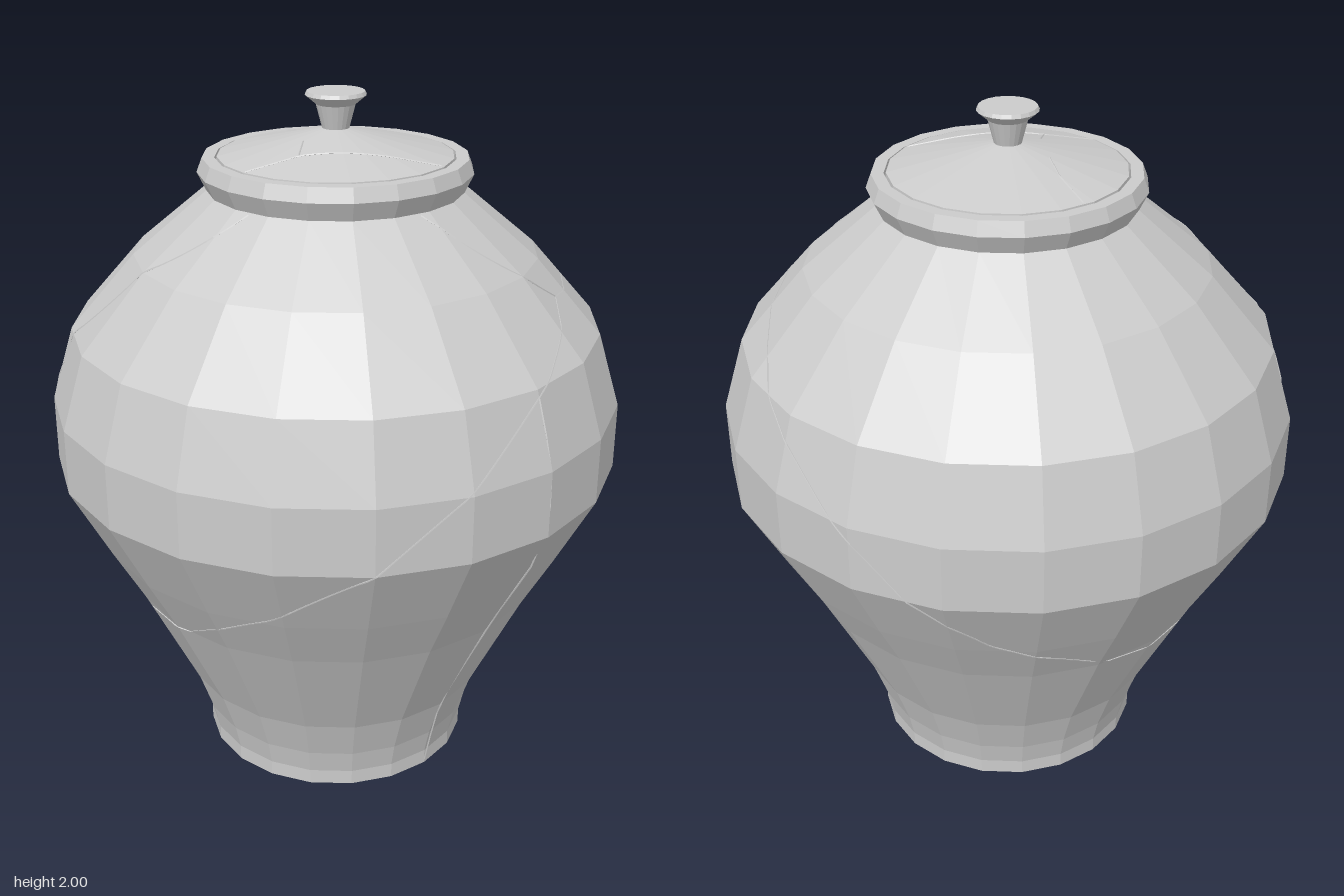
import * as THREE from 'three';

const SIDES = 20;
const STEP = (Math.PI * 2) / SIDES;
const material = new THREE.MeshStandardMaterial({ color: 0xcccccc, flatShading: true });

// Profiles as [radius, height], bottom to top
const BODY = [[0.4, 0], [0.4, 0.045], [0.417, 0.12], [0.46, 0.245], [0.617, 0.57], [0.705, 0.73],
  [0.82, 0.95], [0.82, 1.14], [0.755, 1.35], [0.57, 1.56], [0.36, 1.735]];
const RIM = [[0.36, 1.735], [0.385, 1.787], [0.37, 1.826], [0.335, 1.826], [0.333, 1.79]];
const LID = [[0.333, 1.79], [0.329, 1.828], [0.035, 1.9]];
const KNOB = [[0, 1.895], [0.038, 1.9], [0.055, 1.965], [0.085, 1.99], [0.08, 2], [0, 2]];

function lathe(name, profile) {
  const points = profile.map(([r, y]) => new THREE.Vector2(r, y));
  const mesh = new THREE.Mesh(new THREE.LatheGeometry(points, SIDES), material);
  mesh.name = name;
  return mesh;
}

// Distance from the axis to the flat facet at a given angle
function facetRadius(r, angle) {
  const local = angle - Math.floor(angle / STEP) * STEP - STEP / 2;
  return (r * Math.cos(STEP / 2)) / Math.cos(local);
}

function bodyPoint(degrees, y) {
  let i = 1;
  while (i < BODY.length - 1 && y > BODY[i][1]) i++;
  const [r0, y0] = BODY[i - 1], [r1, y1] = BODY[i];
  const a = THREE.MathUtils.degToRad(degrees);
  const r = facetRadius(r0 + ((r1 - r0) * (y - y0)) / (y1 - y0), a);
  return new THREE.Vector3(r * Math.sin(a), y, r * Math.cos(a));
}

function lidPoint(x, z) {
  const a = Math.atan2(x, z);
  const slope = (LID[2][1] - LID[1][1]) / (LID[1][0] - LID[2][0]);
  const r = Math.hypot(x, z) / facetRadius(1, a);
  return new THREE.Vector3(x, LID[1][1] + Math.max(0, LID[1][0] - r) * slope, z);
}

// Hairline crack laid on a surface through pairs of surface coordinates
function crack(name, path, place) {
  const points = [place(...path[0])];
  for (let i = 1; i < path.length; i++) {
    for (let k = 1; k <= 6; k++) {
      const t = k / 6;
      points.push(place(
        THREE.MathUtils.lerp(path[i - 1][0], path[i][0], t),
        THREE.MathUtils.lerp(path[i - 1][1], path[i][1], t)));
    }
  }
  const curve = new THREE.CatmullRomCurve3(points);
  const mesh = new THREE.Mesh(new THREE.TubeGeometry(curve, points.length * 2, 0.0025, 4), material);
  mesh.name = name;
  return mesh;
}

export function createModel() {
  const urn = new THREE.Group();
  urn.name = 'lidded urn';

  urn.add(lathe('body', [[0, 0], ...BODY]), lathe('rim', RIM), lathe('lid', LID), lathe('knob', KNOB));

  // Cracks around the body: [degrees from the front, height]
  const bodyCracks = [
    [[-5, 1.73], [0, 1.7], [28.6, 1.48]],
    [[28.6, 1.48], [0, 1.33], [-19, 1.14], [-36, 0.95], [-57, 0.75], [-85, 0.57]],
    [[28.6, 1.48], [52, 1.46], [73, 1.4], [90, 1.28], [108, 1.1], [119, 0.95], [134, 0.76], [165, 0.57]],
    [[0, 1.33], [0, 0.01]],
    [[-82, 1.73], [-108, 1.56], [-122, 1.35], [-128, 1.14], [-133, 0.95], [-140, 0.75], [-146, 0.52]],
    [[-85, 0.57], [-115, 0.53], [-146, 0.51], [-175, 0.53], [-195, 0.57]],
  ];
  bodyCracks.forEach((path) => urn.add(crack('bodyCrack', path, bodyPoint)));

  // Cracks across the lid: [x, z]
  const lidCracks = [
    [[-0.325, 0], [-0.19, 0.06], [0.1, 0.305]],
    [[-0.19, 0.06], [-0.12, 0]],
    [[0.03, -0.32], [0, -0.2], [-0.04, -0.12]],
  ];
  lidCracks.forEach((path) => urn.add(crack('lidCrack', path, lidPoint)));
  urn.add(crack('knobCrack', [[-0.03, 0.07], [0.03, -0.07]], (x, z) => new THREE.Vector3(x, 1.998, z)));

  return urn;
}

####

EXERCISE DETAILS —
Every record above should be written out again exactly; the pictures stay out of the copy.

SOLUTION BELOW —
import * as THREE from 'three';

const SIDES = 20;
const STEP = (Math.PI * 2) / SIDES;
const material = new THREE.MeshStandardMaterial({ color: 0xcccccc, flatShading: true });

// Profiles as [radius, height], bottom to top
const BODY = [[0.4, 0], [0.4, 0.045], [0.417, 0.12], [0.46, 0.245], [0.617, 0.57], [0.705, 0.73],
  [0.82, 0.95], [0.82, 1.14], [0.755, 1.35], [0.57, 1.56], [0.36, 1.735]];
const RIM = [[0.36, 1.735], [0.385, 1.787], [0.37, 1.826], [0.335, 1.826], [0.333, 1.79]];
const LID = [[0.333, 1.79], [0.329, 1.828], [0.035, 1.9]];
const KNOB = [[0, 1.895], [0.038, 1.9], [0.055, 1.965], [0.085, 1.99], [0.08, 2], [0, 2]];

function lathe(name, profile) {
  const points = profile.map(([r, y]) => new THREE.Vector2(r, y));
  const mesh = new THREE.Mesh(new THREE.LatheGeometry(points, SIDES), material);
  mesh.name = name;
  return mesh;
}

// Distance from the axis to the flat facet at a given angle
function facetRadius(r, angle) {
  const local = angle - Math.floor(angle / STEP) * STEP - STEP / 2;
  return (r * Math.cos(STEP / 2)) / Math.cos(local);
}

function bodyPoint(degrees, y) {
  let i = 1;
  while (i < BODY.length - 1 && y > BODY[i][1]) i++;
  const [r0, y0] = BODY[i - 1], [r1, y1] = BODY[i];
  const a = THREE.MathUtils.degToRad(degrees);
  const r = facetRadius(r0 + ((r1 - r0) * (y - y0)) / (y1 - y0), a);
  return new THREE.Vector3(r * Math.sin(a), y, r * Math.cos(a));
}

function lidPoint(x, z) {
  const a = Math.atan2(x, z);
  const slope = (LID[2][1] - LID[1][1]) / (LID[1][0] - LID[2][0]);
  const r = Math.hypot(x, z) / facetRadius(1, a);
  return new THREE.Vector3(x, LID[1][1] + Math.max(0, LID[1][0] - r) * slope, z);
}

// Hairline crack laid on a surface through pairs of surface coordinates
function crack(name, path, place) {
  const points = [place(...path[0])];
  for (let i = 1; i < path.length; i++) {
    for (let k = 1; k <= 6; k++) {
      const t = k / 6;
      points.push(place(
        THREE.MathUtils.lerp(path[i - 1][0], path[i][0], t),
        THREE.MathUtils.lerp(path[i - 1][1], path[i][1], t)));
    }
  }
  const curve = new THREE.CatmullRomCurve3(points);
  const mesh = new THREE.Mesh(new THREE.TubeGeometry(curve, points.length * 2, 0.0025, 4), material);
  mesh.name = name;
  return mesh;
}

export function createModel() {
  const urn = new THREE.Group();
  urn.name = 'lidded urn';

  urn.add(lathe('body', [[0, 0], ...BODY]), lathe('rim', RIM), lathe('lid', LID), lathe('knob', KNOB));

  // Cracks around the body: [degrees from the front, height]
  const bodyCracks = [
    [[-5, 1.73], [0, 1.7], [28.6, 1.48]],
    [[28.6, 1.48], [0, 1.33], [-19, 1.14], [-36, 0.95], [-57, 0.75], [-85, 0.57]],
    [[28.6, 1.48], [52, 1.46], [73, 1.4], [90, 1.28], [108, 1.1], [119, 0.95], [134, 0.76], [165, 0.57]],
    [[0, 1.33], [0, 0.01]],
    [[-82, 1.73], [-108, 1.56], [-122, 1.35], [-128, 1.14], [-133, 0.95], [-140, 0.75], [-146, 0.52]],
    [[-85, 0.57], [-115, 0.53], [-146, 0.51], [-175, 0.53], [-195, 0.57]],
  ];
  bodyCracks.forEach((path) => urn.add(crack('bodyCrack', path, bodyPoint)));

  // Cracks across the lid: [x, z]
  const lidCracks = [
    [[-0.325, 0], [-0.19, 0.06], [0.1, 0.305]],
    [[-0.19, 0.06], [-0.12, 0]],
    [[0.03, -0.32], [0, -0.2], [-0.04, -0.12]],
  ];
  lidCracks.forEach((path) => urn.add(crack('lidCrack', path, lidPoint)));
  urn.add(crack('knobCrack', [[-0.03, 0.07], [0.03, -0.07]], (x, z) => new THREE.Vector3(x, 1.998, z)));

  return urn;
}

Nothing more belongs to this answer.